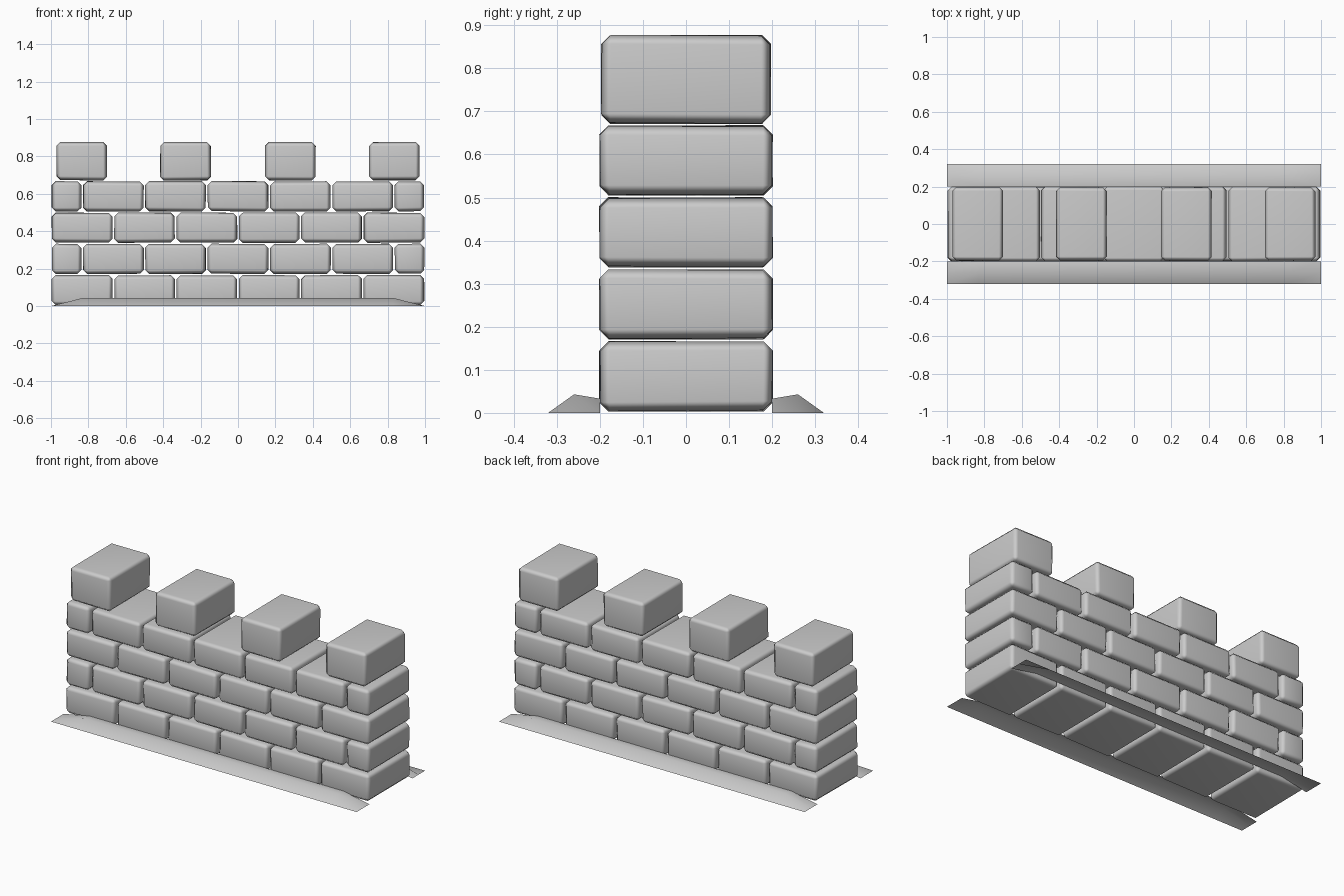
import bpy, bmesh, random
from mathutils import Vector

random.seed(4)
cube = bpy.data.objects.get("Cube")
if cube:
    bpy.data.objects.remove(cube, do_unlink=True)

stone = bpy.data.materials.new("grey stone")
stone.use_nodes = True
GREY = (0.6, 0.6, 0.6, 1)
stone.diffuse_color = GREY
stone.node_tree.nodes["Principled BSDF"].inputs["Base Color"].default_value = GREY


def add_object(name, bm):
    mesh = bpy.data.meshes.new(name)
    bm.to_mesh(mesh)
    bm.free()
    mesh.materials.append(stone)
    obj = bpy.data.objects.new(name, mesh)
    bpy.context.collection.objects.link(obj)
    return obj


def block(name, x0, x1, z0, z1, depth=0.2):
    """A slightly uneven stone block with chamfered edges."""
    bm = bmesh.new()
    bmesh.ops.create_cube(bm, size=1)
    centre = Vector(((x0 + x1) / 2, 0, (z0 + z1) / 2))
    size = Vector((x1 - x0, 2 * depth, z1 - z0))
    for v in bm.verts:
        wobble = Vector([random.uniform(-0.002, 0.002) for _ in range(3)])
        v.co = centre + v.co * size + wobble
    obj = add_object(name, bm)
    for face in obj.data.polygons:
        face.use_smooth = True
    bevel = obj.modifiers.new("chamfer", "BEVEL")
    bevel.width = 0.021
    bevel.segments = 1
    bevel.limit_method = "NONE"
    normals = obj.modifiers.new("flat faces", "WEIGHTED_NORMAL")
    normals.keep_sharp = True
    return obj


# Four courses, alternating six full bricks with five full and two half bricks
GAP = 0.005
PITCH = 1 / 3
for row in range(4):
    z0 = 0.005 + row * 0.167
    if row % 2 == 0:
        joints = [-1 + i * PITCH for i in range(7)]
    else:
        joints = [-1] + [(i - 2.5) * PITCH for i in range(6)] + [1]
    for i, (a, b) in enumerate(zip(joints, joints[1:])):
        block(f"brick_row{row + 1}_{i + 1}", a + GAP, b - GAP, z0, z0 + 0.16)

# Merlons along the top
for i, x in enumerate((-0.835, -0.28, 0.28, 0.835)):
    block(f"merlon_{i + 1}", x - 0.135, x + 0.135, 0.672, 0.876, 0.196)

# Low earth banks along the front and back, open underneath
for name, side in (("front_bank", -1), ("back_bank", 1)):
    bm = bmesh.new()
    rows = []
    for y, z in ((0.32, 0), (0.26, 0.043), (0.2, 0.033)):
        rows.append([bm.verts.new((x, side * y, z if abs(x) < 1 else 0))
                     for x in (-1, -0.83, 0.83, 1)])
    for low, high in zip(rows, rows[1:]):
        for i in range(3):
            bm.faces.new((low[i], low[i + 1], high[i + 1], high[i]))
    bm.normal_update()
    for f in bm.faces:
        if f.normal.z < 0:
            f.normal_flip()
        f.smooth = True
    add_object(name, bm)
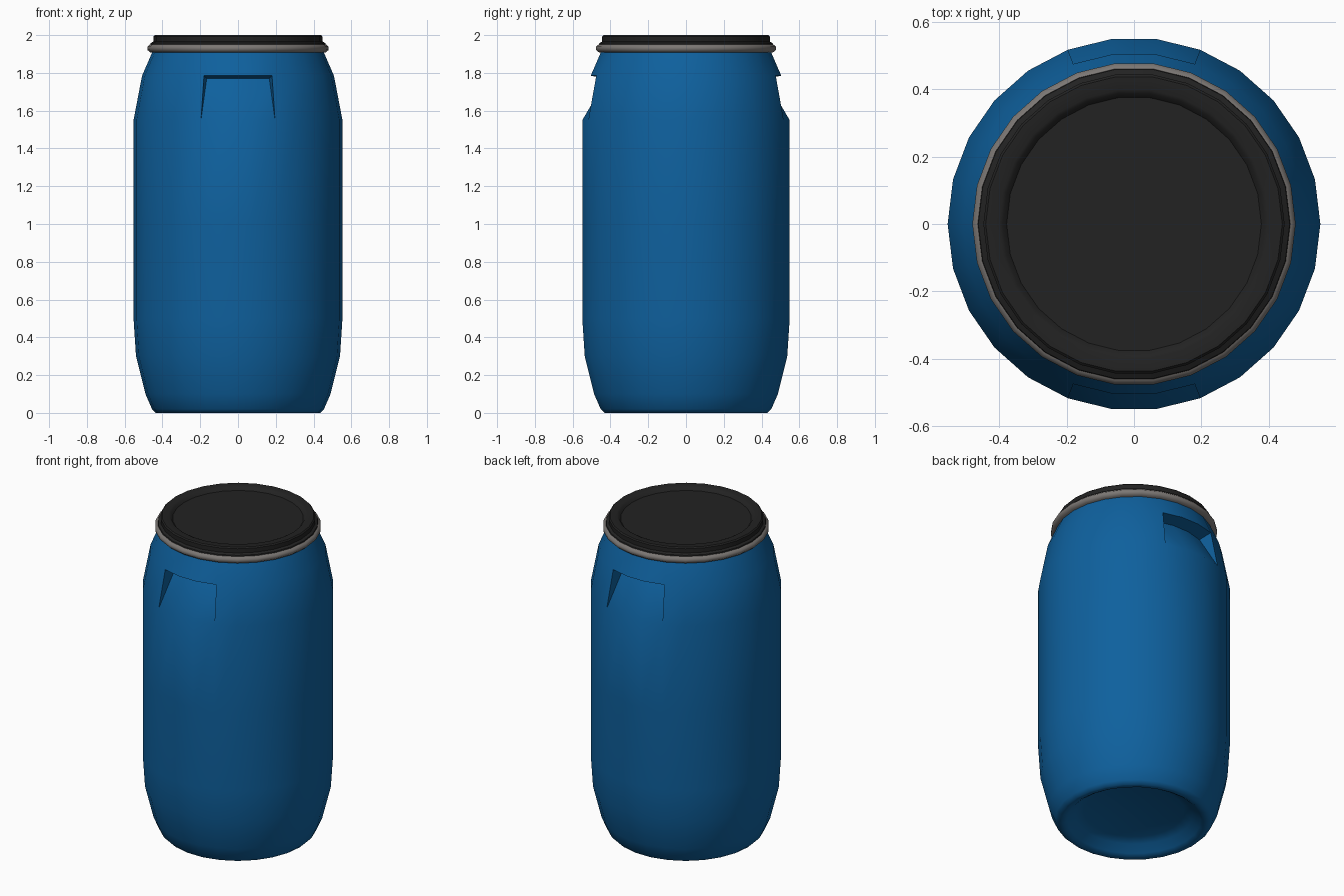
import bpy, bmesh
from math import sin, cos, pi, radians, atan2

if "Cube" in bpy.data.objects:
    bpy.data.objects.remove(bpy.data.objects["Cube"])

SIDES = 26
GRIP_LOW, GRIP_TOP = 1.55, 1.785


def material(name, rgb, roughness):
    mat = bpy.data.materials.new(name)
    mat.use_nodes = True
    mat.diffuse_color = (*rgb, 1)
    bsdf = mat.node_tree.nodes["Principled BSDF"]
    bsdf.inputs["Base Color"].default_value = (*rgb, 1)
    bsdf.inputs["Roughness"].default_value = roughness
    return mat


def lathe(profile, closed=False):
    """Spin (radius, height) points around z; open ends become flat caps."""
    bm = bmesh.new()
    rings = [[bm.verts.new((r * cos(2 * pi * i / SIDES), r * sin(2 * pi * i / SIDES), z))
              for i in range(SIDES)] for r, z in profile]
    pairs = list(zip(rings, rings[1:]))
    if closed:
        pairs.append((rings[-1], rings[0]))
    else:
        bm.faces.new(rings[0])
        bm.faces.new(rings[-1])
    for low, high in pairs:
        for i in range(SIDES):
            j = (i + 1) % SIDES
            bm.faces.new((low[i], low[j], high[j], high[i]))
    return bm


def cut_grip(bm, side):
    """Replace three wall panels with a sloping floor under a ledge."""
    def in_grip(face):
        c = face.calc_center_median()
        return (GRIP_LOW < c.z < GRIP_TOP and c.y * side > 0
                and abs(atan2(c.x, c.y * side)) < radians(18))

    panels = [f for f in bm.faces if in_grip(f)]
    verts = sorted({v for f in panels for v in f.verts}, key=lambda v: v.co.x)
    low = [v for v in verts if v.co.z < GRIP_LOW + 0.01]
    top = [v for v in verts if v.co.z > GRIP_TOP - 0.01]
    bmesh.ops.delete(bm, geom=panels, context="FACES")
    inner = [bm.verts.new((v.co.x * 0.92, v.co.y - side * 0.085, GRIP_TOP - 0.015)) for v in top]
    for i in range(len(top) - 1):
        bm.faces.new((low[i], low[i + 1], inner[i + 1], inner[i]))
        bm.faces.new((inner[i], inner[i + 1], top[i + 1], top[i]))
    for end in (0, -1):
        bm.faces.new((low[end], inner[end], top[end]))


def finish(bm, name, mat, angle=35):
    bmesh.ops.recalc_face_normals(bm, faces=bm.faces)
    mesh = bpy.data.meshes.new(name)
    bm.to_mesh(mesh)
    bm.free()
    mesh.materials.append(mat)
    mesh.shade_smooth()
    mesh.set_sharp_from_angle(angle=radians(angle))
    obj = bpy.data.objects.new(name, mesh)
    bpy.context.collection.objects.link(obj)
    return obj


blue = material("blue plastic", (0.0045, 0.118, 0.34), 0.5)
black = material("black plastic", (0.016, 0.016, 0.016), 0.6)
steel = material("grey steel", (0.2, 0.185, 0.175), 0.4)

# Drum body with dished base and two hand grips
body = lathe([(0.29, 0.07), (0.34, 0.05), (0.385, 0.012), (0.405, 0.0), (0.435, 0.0),
              (0.455, 0.02), (0.49, 0.1), (0.54, 0.3), (0.553, 0.5), (0.553, 1.0),
              (0.553, GRIP_LOW), (0.508, GRIP_TOP), (0.447, 1.925)])
for side in (-1, 1):
    cut_grip(body, side)
finish(body, "drum_body", blue, 50)

# Clamping ring around the mouth
band = [(0.445 + 0.037 * max(cos(a), 0), 1.93 + 0.025 * sin(a))
        for a in [radians(d) for d in (-90, -55, -20, 20, 55, 90)]]
finish(lathe(band, closed=True), "clamp_ring", steel, 60)

# Lid with raised rim and shallow sunken panel
lid = lathe([(0.44, 1.93), (0.464, 1.95), (0.462, 1.958), (0.447, 1.966), (0.447, 1.993), (0.44, 2.0),
             (0.4, 2.0), (0.39, 1.995), (0.378, 1.98)])
finish(lid, "lid", black)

WORK TO BE COMPLETED:
Pictures are not part of the copy. Return every record exactly.

ANSWER TO THIS PROBLEM:
import bpy, bmesh, random
from mathutils import Vector

random.seed(4)
cube = bpy.data.objects.get("Cube")
if cube:
    bpy.data.objects.remove(cube, do_unlink=True)

stone = bpy.data.materials.new("grey stone")
stone.use_nodes = True
GREY = (0.6, 0.6, 0.6, 1)
stone.diffuse_color = GREY
stone.node_tree.nodes["Principled BSDF"].inputs["Base Color"].default_value = GREY


def add_object(name, bm):
    mesh = bpy.data.meshes.new(name)
    bm.to_mesh(mesh)
    bm.free()
    mesh.materials.append(stone)
    obj = bpy.data.objects.new(name, mesh)
    bpy.context.collection.objects.link(obj)
    return obj


def block(name, x0, x1, z0, z1, depth=0.2):
    """A slightly uneven stone block with chamfered edges."""
    bm = bmesh.new()
    bmesh.ops.create_cube(bm, size=1)
    centre = Vector(((x0 + x1) / 2, 0, (z0 + z1) / 2))
    size = Vector((x1 - x0, 2 * depth, z1 - z0))
    for v in bm.verts:
        wobble = Vector([random.uniform(-0.002, 0.002) for _ in range(3)])
        v.co = centre + v.co * size + wobble
    obj = add_object(name, bm)
    for face in obj.data.polygons:
        face.use_smooth = True
    bevel = obj.modifiers.new("chamfer", "BEVEL")
    bevel.width = 0.021
    bevel.segments = 1
    bevel.limit_method = "NONE"
    normals = obj.modifiers.new("flat faces", "WEIGHTED_NORMAL")
    normals.keep_sharp = True
    return obj


# Four courses, alternating six full bricks with five full and two half bricks
GAP = 0.005
PITCH = 1 / 3
for row in range(4):
    z0 = 0.005 + row * 0.167
    if row % 2 == 0:
        joints = [-1 + i * PITCH for i in range(7)]
    else:
        joints = [-1] + [(i - 2.5) * PITCH for i in range(6)] + [1]
    for i, (a, b) in enumerate(zip(joints, joints[1:])):
        block(f"brick_row{row + 1}_{i + 1}", a + GAP, b - GAP, z0, z0 + 0.16)

# Merlons along the top
for i, x in enumerate((-0.835, -0.28, 0.28, 0.835)):
    block(f"merlon_{i + 1}", x - 0.135, x + 0.135, 0.672, 0.876, 0.196)

# Low earth banks along the front and back, open underneath
for name, side in (("front_bank", -1), ("back_bank", 1)):
    bm = bmesh.new()
    rows = []
    for y, z in ((0.32, 0), (0.26, 0.043), (0.2, 0.033)):
        rows.append([bm.verts.new((x, side * y, z if abs(x) < 1 else 0))
                     for x in (-1, -0.83, 0.83, 1)])
    for low, high in zip(rows, rows[1:]):
        for i in range(3):
            bm.faces.new((low[i], low[i + 1], high[i + 1], high[i]))
    bm.normal_update()
    for f in bm.faces:
        if f.normal.z < 0:
            f.normal_flip()
        f.smooth = True
    add_object(name, bm)
import bpy, bmesh
from math import sin, cos, pi, radians, atan2

if "Cube" in bpy.data.objects:
    bpy.data.objects.remove(bpy.data.objects["Cube"])

SIDES = 26
GRIP_LOW, GRIP_TOP = 1.55, 1.785


def material(name, rgb, roughness):
    mat = bpy.data.materials.new(name)
    mat.use_nodes = True
    mat.diffuse_color = (*rgb, 1)
    bsdf = mat.node_tree.nodes["Principled BSDF"]
    bsdf.inputs["Base Color"].default_value = (*rgb, 1)
    bsdf.inputs["Roughness"].default_value = roughness
    return mat


def lathe(profile, closed=False):
    """Spin (radius, height) points around z; open ends become flat caps."""
    bm = bmesh.new()
    rings = [[bm.verts.new((r * cos(2 * pi * i / SIDES), r * sin(2 * pi * i / SIDES), z))
              for i in range(SIDES)] for r, z in profile]
    pairs = list(zip(rings, rings[1:]))
    if closed:
        pairs.append((rings[-1], rings[0]))
    else:
        bm.faces.new(rings[0])
        bm.faces.new(rings[-1])
    for low, high in pairs:
        for i in range(SIDES):
            j = (i + 1) % SIDES
            bm.faces.new((low[i], low[j], high[j], high[i]))
    return bm


def cut_grip(bm, side):
    """Replace three wall panels with a sloping floor under a ledge."""
    def in_grip(face):
        c = face.calc_center_median()
        return (GRIP_LOW < c.z < GRIP_TOP and c.y * side > 0
                and abs(atan2(c.x, c.y * side)) < radians(18))

    panels = [f for f in bm.faces if in_grip(f)]
    verts = sorted({v for f in panels for v in f.verts}, key=lambda v: v.co.x)
    low = [v for v in verts if v.co.z < GRIP_LOW + 0.01]
    top = [v for v in verts if v.co.z > GRIP_TOP - 0.01]
    bmesh.ops.delete(bm, geom=panels, context="FACES")
    inner = [bm.verts.new((v.co.x * 0.92, v.co.y - side * 0.085, GRIP_TOP - 0.015)) for v in top]
    for i in range(len(top) - 1):
        bm.faces.new((low[i], low[i + 1], inner[i + 1], inner[i]))
        bm.faces.new((inner[i], inner[i + 1], top[i + 1], top[i]))
    for end in (0, -1):
        bm.faces.new((low[end], inner[end], top[end]))


def finish(bm, name, mat, angle=35):
    bmesh.ops.recalc_face_normals(bm, faces=bm.faces)
    mesh = bpy.data.meshes.new(name)
    bm.to_mesh(mesh)
    bm.free()
    mesh.materials.append(mat)
    mesh.shade_smooth()
    mesh.set_sharp_from_angle(angle=radians(angle))
    obj = bpy.data.objects.new(name, mesh)
    bpy.context.collection.objects.link(obj)
    return obj


blue = material("blue plastic", (0.0045, 0.118, 0.34), 0.5)
black = material("black plastic", (0.016, 0.016, 0.016), 0.6)
steel = material("grey steel", (0.2, 0.185, 0.175), 0.4)

# Drum body with dished base and two hand grips
body = lathe([(0.29, 0.07), (0.34, 0.05), (0.385, 0.012), (0.405, 0.0), (0.435, 0.0),
              (0.455, 0.02), (0.49, 0.1), (0.54, 0.3), (0.553, 0.5), (0.553, 1.0),
              (0.553, GRIP_LOW), (0.508, GRIP_TOP), (0.447, 1.925)])
for side in (-1, 1):
    cut_grip(body, side)
finish(body, "drum_body", blue, 50)

# Clamping ring around the mouth
band = [(0.445 + 0.037 * max(cos(a), 0), 1.93 + 0.025 * sin(a))
        for a in [radians(d) for d in (-90, -55, -20, 20, 55, 90)]]
finish(lathe(band, closed=True), "clamp_ring", steel, 60)

# Lid with raised rim and shallow sunken panel
lid = lathe([(0.44, 1.93), (0.464, 1.95), (0.462, 1.958), (0.447, 1.966), (0.447, 1.993), (0.44, 2.0),
             (0.4, 2.0), (0.39, 1.995), (0.378, 1.98)])
finish(lid, "lid", black)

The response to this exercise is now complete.